Service to the nation is deeply ingrained in Princeton's history from its earliest days. Following the untimely deaths of Princeton's first five presidents, John Witherspoon became president in 1768 and remained in that office until his death in 1794. During his presidency, Witherspoon shifted the college's focus from training ministers to preparing a new generation for leadership in the new American nation.
For the past 80 years, the Woodrow Wilson School of Public and International Affairs has been preparing talented men and women for careers in the service of the nation and the world. The school's programs include an undergraduate major in public and international affairs, graduate degrees in public policy and public affairs, and a one-year degree program for mid-career professionals.
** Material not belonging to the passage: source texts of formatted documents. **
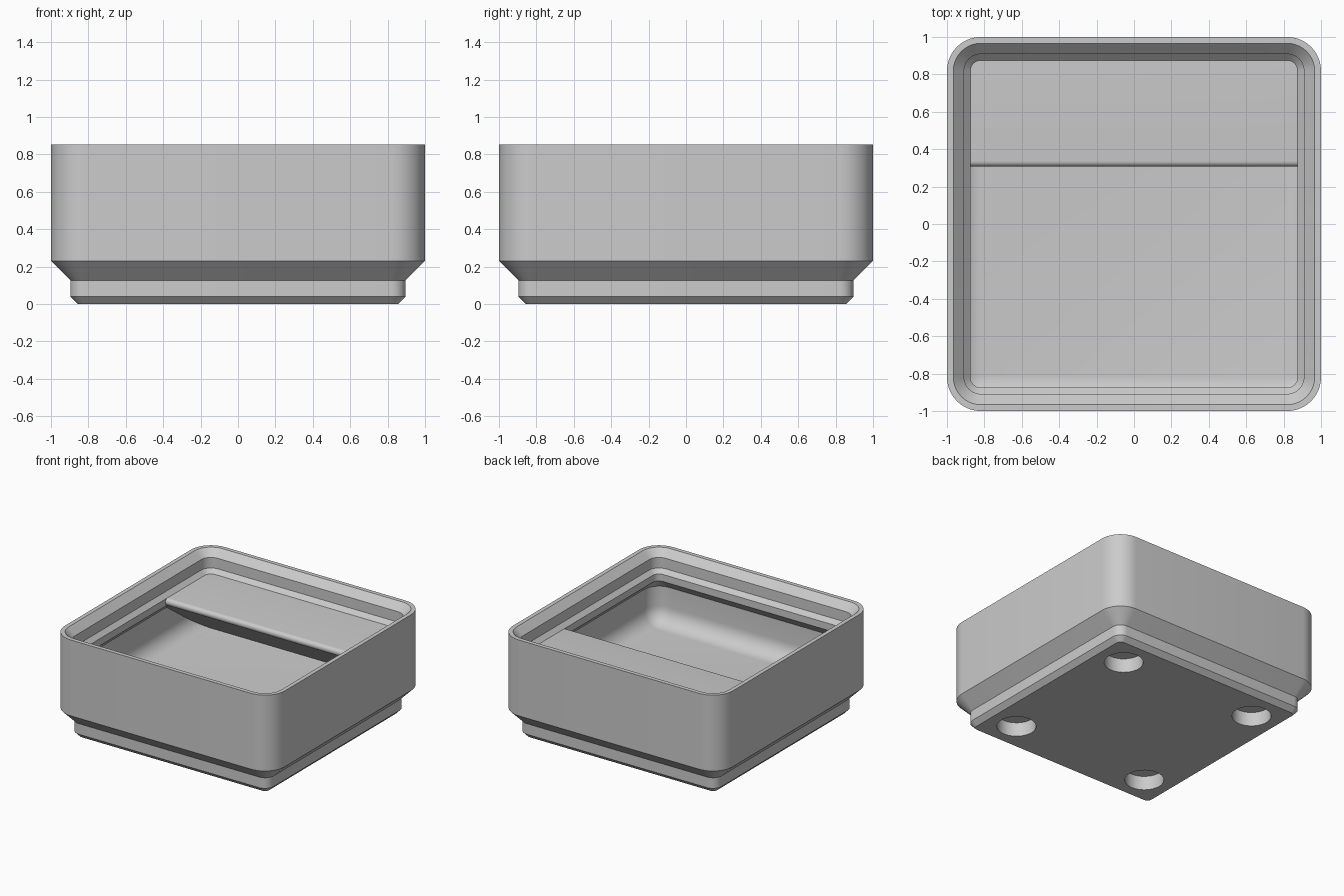
import bpy, bmesh
from math import sin, cos, tan, pi, radians

cube = bpy.data.objects.get("Cube")
if cube:
    bpy.data.objects.remove(cube, do_unlink=True)

grey = bpy.data.materials.new("plain_grey")
grey.use_nodes = True
grey.diffuse_color = (0.6, 0.6, 0.6, 1)
grey.node_tree.nodes["Principled BSDF"].inputs["Base Color"].default_value = (0.6, 0.6, 0.6, 1)

CORNER = 0.181   # outer corner radius
WALL = 0.046     # wall thickness
FILLET = 0.135   # inside floor fillet
FLOOR = 0.24     # inside floor height
LEDGE = 0.675    # foot of the stacking lip


def make_object(name, bm):
    bmesh.ops.recalc_face_normals(bm, faces=bm.faces)
    mesh = bpy.data.meshes.new(name)
    bm.to_mesh(mesh)
    bm.free()
    mesh.materials.append(grey)
    obj = bpy.data.objects.new(name, mesh)
    bpy.context.collection.objects.link(obj)
    return obj


def select_only(obj):
    bpy.ops.object.select_all(action="DESELECT")
    obj.select_set(True)
    bpy.context.view_layer.objects.active = obj


def rounded_square(bm, inset, z, steps=10):
    """Ring of vertices around a rounded square, shrunk by the inset."""
    r = max(CORNER - inset, 0.002)
    c = 1 - inset - r
    ring = []
    for k, (sx, sy) in enumerate([(1, 1), (-1, 1), (-1, -1), (1, -1)]):
        for i in range(steps + 1):
            a = (k + i / steps) * pi / 2
            ring.append(bm.verts.new((sx * c + r * cos(a), sy * c + r * sin(a), z)))
    return ring


# Bin: foot, outer wall, stacking lip, inner wall and filleted floor in one loft
profile = [(0.142, 0), (0.104, 0.039), (0.104, 0.126), (0, 0.23), (0, 0.853),
           (0.034, 0.853), (0.0915, 0.795), (0.0915, 0.709), (0.125, LEDGE),
           (0.125, 0.617), (WALL, 0.538)]
for i in range(9):
    a = i / 8 * pi / 2
    profile.append((WALL + FILLET * (1 - cos(a)), FLOOR + FILLET * (1 - sin(a))))

bm = bmesh.new()
rings = [rounded_square(bm, inset, z) for inset, z in profile]
for low, high in zip(rings, rings[1:]):
    n = len(low)
    for i in range(n):
        j = (i + 1) % n
        bm.faces.new((low[i], low[j], high[j], high[i]))
bm.faces.new(rings[0][::-1])
bm.faces.new(rings[-1])
body = make_object("bin_body", bm)

# Round magnet holes under the four corners
bm = bmesh.new()
for sx in (-1, 1):
    for sy in (-1, 1):
        made = bmesh.ops.create_cone(bm, cap_ends=True, segments=48,
                                     radius1=0.147, radius2=0.147, depth=0.232)
        bmesh.ops.translate(bm, verts=made["verts"], vec=(sx * 0.627, sy * 0.627, 0))
cutter = make_object("hole_cutter", bm)
cutter.hide_render = True
select_only(body)
holes = body.modifiers.new("holes", "BOOLEAN")
holes.operation = "DIFFERENCE"
holes.solver = "EXACT"
holes.object = cutter
bpy.ops.object.modifier_apply(modifier=holes.name)
bpy.data.objects.remove(cutter, do_unlink=True)

# Label shelf: flat top, rounded nose, sloping underside down into the floor
NOSE = 0.029
SLOPE = radians(36)
BACK = 0.96
BOTTOM = FLOOR - 0.02
side = [(BACK, LEDGE)]
for i in range(11):
    a = pi / 2 + i / 10 * (pi - SLOPE)
    side.append((0.336 + NOSE * cos(a), LEDGE - NOSE + NOSE * sin(a)))
y, z = side[-1]
side += [(y + (z - BOTTOM) / tan(SLOPE), BOTTOM), (BACK, BOTTOM)]

bm = bmesh.new()
face = bm.faces.new([bm.verts.new((-0.96, y, z)) for y, z in side])
made = bmesh.ops.extrude_face_region(bm, geom=[face])
bmesh.ops.translate(bm, vec=(1.92, 0, 0),
                    verts=[v for v in made["geom"] if isinstance(v, bmesh.types.BMVert)])
# Clip the hidden back corners so they stay inside the rounded wall
corners = [e for e in bm.edges
           if all(v.co.y > BACK - 0.001 for v in e.verts)
           and abs(e.verts[0].co.x - e.verts[1].co.x) < 0.001]
bmesh.ops.bevel(bm, geom=corners, offset=0.075, segments=1, affect="EDGES")
shelf = make_object("label_shelf", bm)

for obj in (body, shelf):
    select_only(obj)
    bpy.ops.object.shade_smooth_by_angle(angle=radians(30))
Today Princeton alumni are serving the public good in many and varied ways: in all branches of government, in international agencies, as volunteers in communities and schools, and through participation in charitable or nonprofit organizations.